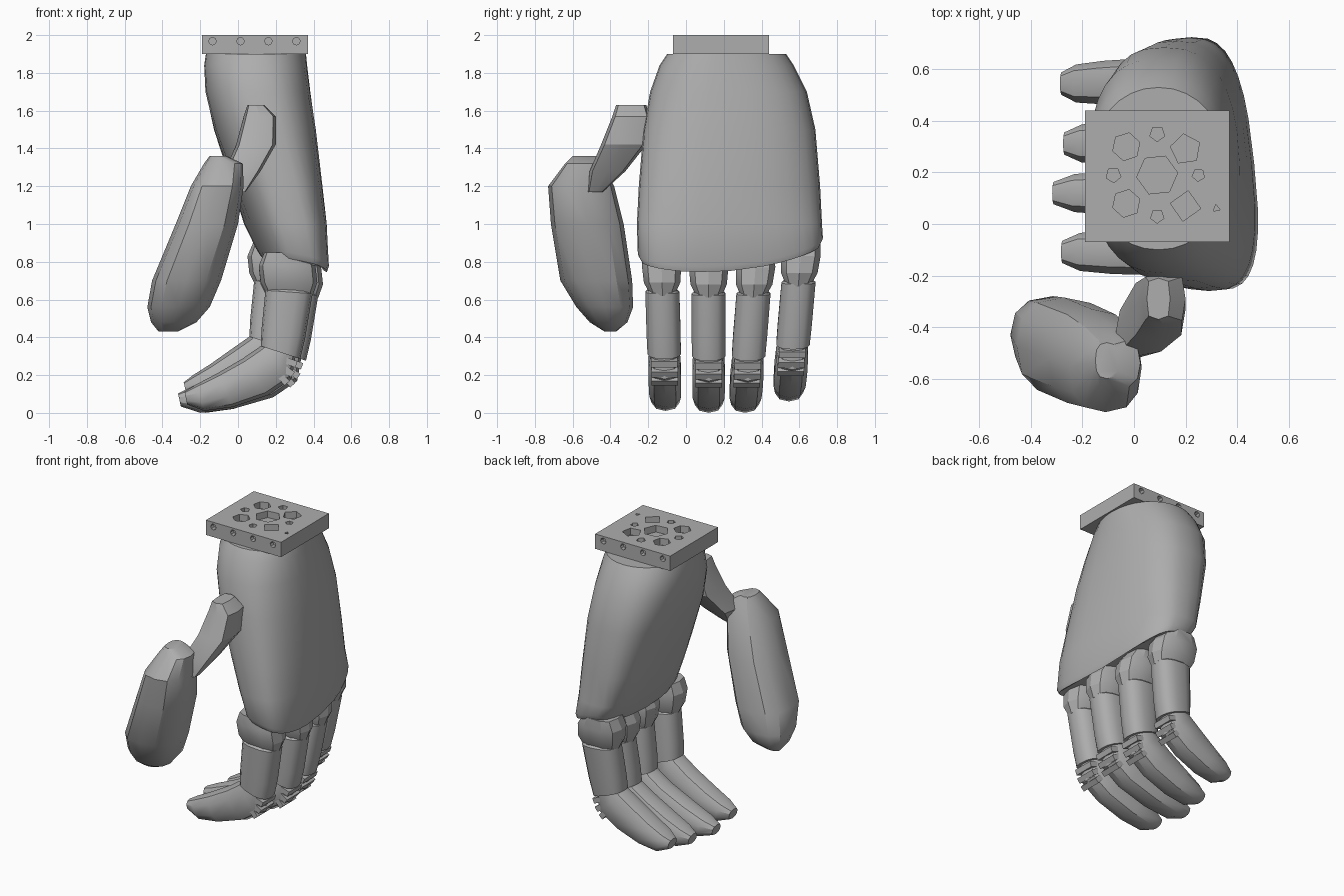
import bpy, bmesh, math
from mathutils import Vector, Matrix

cube = bpy.data.objects.get("Cube")
if cube:
    bpy.data.objects.remove(cube, do_unlink=True)

GREY = (0.42, 0.42, 0.42, 1)
grey = bpy.data.materials.new("matte grey")
grey.use_nodes = True
grey.diffuse_color = GREY
bsdf = grey.node_tree.nodes["Principled BSDF"]
bsdf.inputs["Base Color"].default_value = GREY
bsdf.inputs["Roughness"].default_value = 0.6


def finish(bm, name, angle=35):
    bmesh.ops.recalc_face_normals(bm, faces=bm.faces)
    mesh = bpy.data.meshes.new(name)
    bm.to_mesh(mesh)
    bm.free()
    mesh.materials.append(grey)
    obj = bpy.data.objects.new(name, mesh)
    bpy.context.scene.collection.objects.link(obj)
    bpy.ops.object.select_all(action="DESELECT")
    obj.select_set(True)
    bpy.context.view_layer.objects.active = obj
    bpy.ops.object.shade_smooth_by_angle(angle=math.radians(angle))
    return obj


def loft(name, rings, sides, powers, warp=None, angle=35):
    """Skin superellipse sections (centre, half axis, half axis); powers run first to last."""
    bm = bmesh.new()
    loops = []
    for index, (centre, u, v) in enumerate(rings):
        t = index / (len(rings) - 1)
        e = 2 / (powers[0] * (1 - t) + powers[1] * t)
        loop = []
        for i in range(sides):
            a = math.tau * i / sides
            c, s = math.cos(a), math.sin(a)
            p = centre + u * math.copysign(abs(c) ** e, c) + v * math.copysign(abs(s) ** e, s)
            loop.append(bm.verts.new(warp(index, p) if warp else p))
        loops.append(loop)
    for low, high in zip(loops, loops[1:]):
        for i in range(sides):
            j = (i + 1) % sides
            bm.faces.new((low[i], low[j], high[j], high[i]))
    bm.faces.new(loops[0])
    bm.faces.new(loops[-1])
    return finish(bm, name, angle)


def level(z, x0, x1, y0, y1):
    """Horizontal cross-section from its extents."""
    return (Vector(((x0 + x1) / 2, (y0 + y1) / 2, z)),
            Vector(((x1 - x0) / 2, 0, 0)), Vector((0, (y1 - y0) / 2, 0)))


# Palm shell: round wrist widening to a slanted, curved knuckle edge
palm_rings = [
    level(1.90, -0.17, 0.36, -0.10, 0.53), level(1.84, -0.18, 0.365, -0.14, 0.57),
    level(1.70, -0.175, 0.38, -0.19, 0.64), level(1.50, -0.13, 0.405, -0.225, 0.685),
    level(1.20, -0.03, 0.43, -0.25, 0.71), level(1.00, 0.04, 0.445, -0.26, 0.72),
    level(0.80, 0.10, 0.455, -0.255, 0.725), level(0.77, 0.12, 0.445, -0.235, 0.705),
]


def palm_warp(index, p):
    blend = min(1, max(0, (1.9 - p.z) / 0.9))
    q = p.copy()
    q.x -= blend * (0.1 * (p.y - 0.2) + 0.06 * (p.y - 0.2) ** 2 - 0.015)
    if index >= 6:
        q.z += 0.28 * (p.y - 0.08) ** 2 + 0.2 * (0.47 - p.x) - 0.03
    return q


loft("palm", palm_rings, 32, (2.1, 3.3), palm_warp)

# Thumb: blocky lower segment and long rounded tip segment
loft("thumb_base", [
    level(1.63, 0.05, 0.14, -0.37, -0.21), level(1.57, 0.03, 0.20, -0.39, -0.19),
    level(1.42, -0.01, 0.20, -0.45, -0.21), level(1.28, -0.07, 0.12, -0.51, -0.32),
    level(1.17, -0.01, 0.04, -0.52, -0.44)], 8, (4, 4), angle=25)
loft("thumb_tip", [
    level(1.36, -0.15, -0.06, -0.60, -0.46), level(1.32, -0.18, 0.025, -0.64, -0.44),
    level(1.20, -0.25, 0.03, -0.73, -0.38), level(1.00, -0.33, 0.00, -0.715, -0.33),
    level(0.70, -0.455, -0.09, -0.665, -0.285), level(0.56, -0.48, -0.15, -0.58, -0.28),
    level(0.48, -0.46, -0.22, -0.51, -0.31), level(0.43, -0.42, -0.32, -0.43, -0.37)],
    12, (2.6, 2.3), angle=32)


# Fingers: knuckle, straight segment, ridged joint and curled tip
def finger(name, y0, drift, dx, dz, reach):
    def section(x, z, thick, wide, tilt):
        t = math.radians(tilt)
        stretch = reach if x < 0.1 else 1
        centre = Vector((dx + 0.1 + (x - 0.1) * stretch, y0 + drift * (0.8 - z), z + dz))
        return (centre, Vector((math.cos(t), 0, math.sin(t))) * thick, Vector((0, wide, 0)))

    loft(name + "_knuckle", [
        section(0.25, 0.85, 0.11, 0.10, 0), section(0.26, 0.78, 0.15, 0.108, 0),
        section(0.27, 0.69, 0.15, 0.10, 0), section(0.275, 0.62, 0.12, 0.065, 0)],
        10, (3, 2.6), angle=25)
    loft(name + "_segment", [
        section(0.27, 0.66, 0.10, 0.07, -4), section(0.27, 0.64, 0.125, 0.092, -4),
        section(0.24, 0.42, 0.118, 0.092, -12), section(0.225, 0.32, 0.11, 0.09, -18)],
        14, (2.6, 2.6))
    loft(name + "_tip", [
        section(0.235, 0.35, 0.08, 0.07, -25), section(0.20, 0.265, 0.12, 0.088, -46),
        section(0.09, 0.19, 0.118, 0.09, -56), section(-0.08, 0.12, 0.098, 0.088, -65),
        section(-0.22, 0.08, 0.073, 0.077, -72), section(-0.30, 0.078, 0.035, 0.045, -78)],
        10, (2.4, 2.4))
    bm = bmesh.new()
    for x, z, tilt in ((0.267, 0.272, 20), (0.254, 0.228, 35), (0.23, 0.19, 48)):
        c = section(x, z, 1, 1, 0)[0]
        bmesh.ops.create_cube(bm, size=1, matrix=Matrix.Translation(c)
                              @ Matrix.Rotation(math.radians(tilt), 4, "Y")
                              @ Matrix.Diagonal((0.09, 0.14, 0.035, 1)))
    finish(bm, name + "_joint_ridges")


finger("index_finger", -0.13, 0.03, 0.0, 0.0, 0.94)
finger("middle_finger", 0.12, 0.0, 0.03, -0.01, 1.1)
finger("ring_finger", 0.37, -0.08, 0.0, -0.01, 0.92)
finger("little_finger", 0.61, -0.09, -0.06, 0.05, 0.8)

# Wrist plate with side bores and a pattern of angular pits
bm = bmesh.new()
bmesh.ops.create_cube(bm, size=1, matrix=Matrix.Translation((0.09, 0.185, 1.95))
                      @ Matrix.Diagonal((0.56, 0.51, 0.10, 1)))
plate = finish(bm, "wrist_plate")

bm = bmesh.new()


def drill(centre, radius, depth, sides, turn=0.0, tilt=0.0):
    bmesh.ops.create_cone(bm, cap_ends=True, segments=sides, radius1=radius,
                          radius2=radius, depth=depth,
                          matrix=Matrix.Translation(centre) @ Matrix.Rotation(tilt, 4, "X")
                          @ Matrix.Rotation(turn, 4, "Z"))


for k in range(4):
    for y in (-0.07, 0.44):
        drill((-0.135 + 0.148 * k, y, 1.968), 0.02, 0.06, 8, 0, math.pi / 2)
for x, y, r, sides in ((0.09, 0.19, 0.08, 6), (-0.03, 0.30, 0.055, 6),
                       (-0.03, 0.08, 0.055, 6), (0.20, 0.29, 0.06, 5),
                       (0.20, 0.07, 0.06, 4), (-0.08, 0.19, 0.03, 5),
                       (0.25, 0.19, 0.025, 5), (0.09, 0.35, 0.03, 5),
                       (0.09, 0.03, 0.027, 5), (0.32, 0.06, 0.016, 3)):
    drill((x, y, 2.0), r, 0.09, sides, 7 * x)
cutter = finish(bm, "plate_cutter")
cutter.hide_render = True
cut = plate.modifiers.new("pits", "BOOLEAN")
cut.object = cutter
cut.solver = "EXACT"
bpy.context.view_layer.update()
carved = bpy.data.meshes.new_from_object(
    plate.evaluated_get(bpy.context.evaluated_depsgraph_get()))
carved.shade_flat()
plate.modifiers.clear()
plate.data = carved
bpy.data.objects.remove(cutter, do_unlink=True)
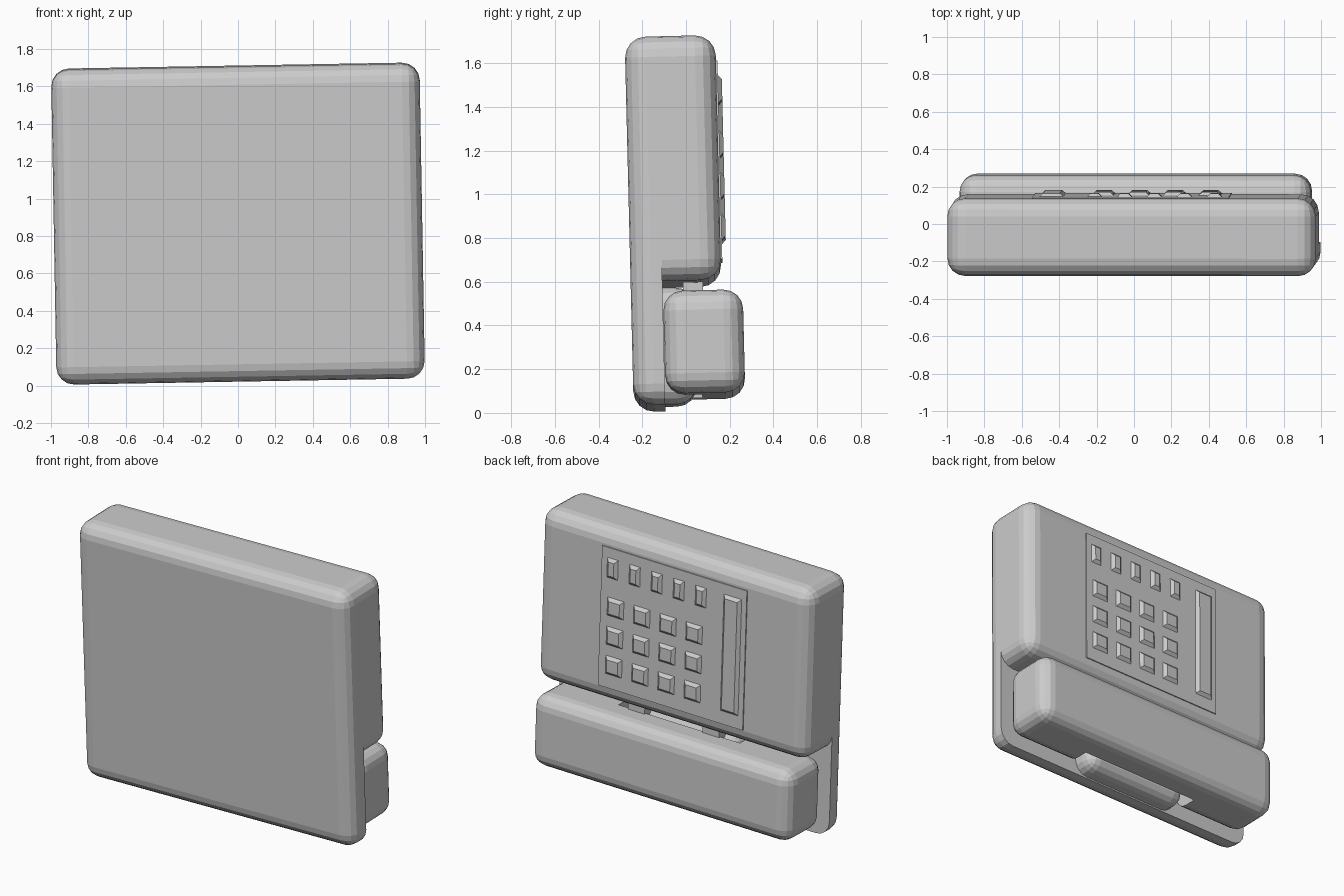
import bpy
import bmesh
from math import radians
from mathutils import Matrix, Vector

if "Cube" in bpy.data.objects:
    bpy.data.objects.remove(bpy.data.objects["Cube"], do_unlink=True)

# One plain grey plastic
grey = bpy.data.materials.new("grey_plastic")
grey.use_nodes = True
colour = (0.6, 0.6, 0.6, 1)
grey.diffuse_color = colour
grey.node_tree.nodes["Principled BSDF"].inputs["Base Color"].default_value = colour

# The whole phone leans slightly about its centre
pivot = Vector((0, 0, 0.8675))
TILT = (Matrix.Translation(pivot) @ Matrix.Rotation(radians(1.4), 4, 'X')
        @ Matrix.Rotation(radians(-1), 4, 'Y') @ Matrix.Translation(-pivot))


def box_mesh(x, y, z):
    """Box between (min, max) pairs on each axis."""
    bm = bmesh.new()
    bmesh.ops.create_cube(bm, size=1)
    for v in bm.verts:
        v.co = [r[0] if c < 0 else r[1] for c, r in zip(v.co, (x, y, z))]
    return bm


def finish(bm, name):
    mesh = bpy.data.meshes.new(name)
    bm.to_mesh(mesh)
    bm.free()
    mesh.materials.append(grey)
    obj = bpy.data.objects.new(name, mesh)
    bpy.context.collection.objects.link(obj)
    obj.matrix_world = TILT
    return obj


def rounded_box(name, x, y, z, radius, cut=None, keep_front=True):
    """Box with rounded edges, optionally sliced flat at a depth."""
    bm = box_mesh(x, y, z)
    if radius:
        bmesh.ops.bevel(bm, geom=bm.edges[:], offset=radius, segments=4,
                        profile=0.5, affect='EDGES')
    if cut is not None:
        bmesh.ops.bisect_plane(bm, geom=bm.verts[:] + bm.edges[:] + bm.faces[:],
                               plane_co=(0, cut, 0), plane_no=(0, 1, 0),
                               clear_outer=keep_front, clear_inner=not keep_front)
        rim = [e for e in bm.edges if e.is_boundary]
        if keep_front:
            bmesh.ops.holes_fill(bm, edges=rim)
            bmesh.ops.recalc_face_normals(bm, faces=bm.faces[:])
    return finish(bm, name)


# Housing: a thin full-height base and a thick upper block
WIDTH, DEPTH, STEP, BACK = (-0.985, 0.985), (-0.26, 0.155), -0.115, 0.155
rounded_box("base_plate", WIDTH, DEPTH, (0.025, 1.71), 0.095, STEP, True)
rounded_box("upper_body", WIDTH, DEPTH, (0.59, 1.71), 0.095, STEP, False)

# Cradle hump under the handset, with two hook plungers
rounded_box("cradle", (-0.4, 0.38), (-0.24, 0.03), (0.035, 0.57), 0.09)
for side, cx in (("right", -0.24), ("left", 0.3)):
    rounded_box("hook_plunger_" + side, (cx - 0.06, cx + 0.06),
                (-0.02, 0.07), (0.48, 0.66), 0)

# Handset with a hollow behind the grip
handset = rounded_box("handset", (-0.94, 0.94), (-0.113, 0.252), (0.075, 0.545), 0.09)
hollow = rounded_box("handset_hollow_cutter", (-0.44, 0.44), (-0.3, 0.055), (0, 0.62), 0)
hollow.hide_render = True
hollow.hide_set(True)
cut = handset.modifiers.new("grip_hollow", 'BOOLEAN')
cut.operation = 'DIFFERENCE'
cut.object = hollow
cut.solver = 'EXACT'

# Keypad panel
PANEL = BACK + 0.007
rounded_box("keypad_panel", (-0.53, 0.52), (BACK - 0.02, PANEL), (0.69, 1.6), 0)


def key(name, cx, cz, w, h, slope=0.03):
    """Raised key with four sloping sides."""
    bm = box_mesh((cx - w / 2, cx + w / 2), (PANEL - 0.01, PANEL + 0.018),
                  (cz - h / 2, cz + h / 2))
    for v in bm.verts:
        if v.co.y > PANEL:
            v.co.x += slope if v.co.x < cx else -slope
            v.co.z += slope if v.co.z < cz else -slope
    finish(bm, name)


# Function keys, number keys and the tall side key
for i in range(5):
    key(f"function_key_{i + 1}", 0.44 - 0.16 * i, 1.47, 0.1, 0.15)
for row in range(3):
    for col in range(4):
        key(f"number_key_{row + 1}_{col + 1}", 0.41 - 0.19 * col,
            1.22 - 0.19 * row, 0.14, 0.14)
key("tall_key", -0.43, 1.155, 0.15, 0.78)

|---|

■ ACTIVITY
Look above for the line holding "for index, (centre, u, v)" and the line holding "a = math.tau * i / sides". Retype both, and every line between them, word for word and nothing else.

■ SOLVED EXERCISE
    for index, (centre, u, v) in enumerate(rings):
        t = index / (len(rings) - 1)
        e = 2 / (powers[0] * (1 - t) + powers[1] * t)
        loop = []
        for i in range(sides):
            a = math.tau * i / sides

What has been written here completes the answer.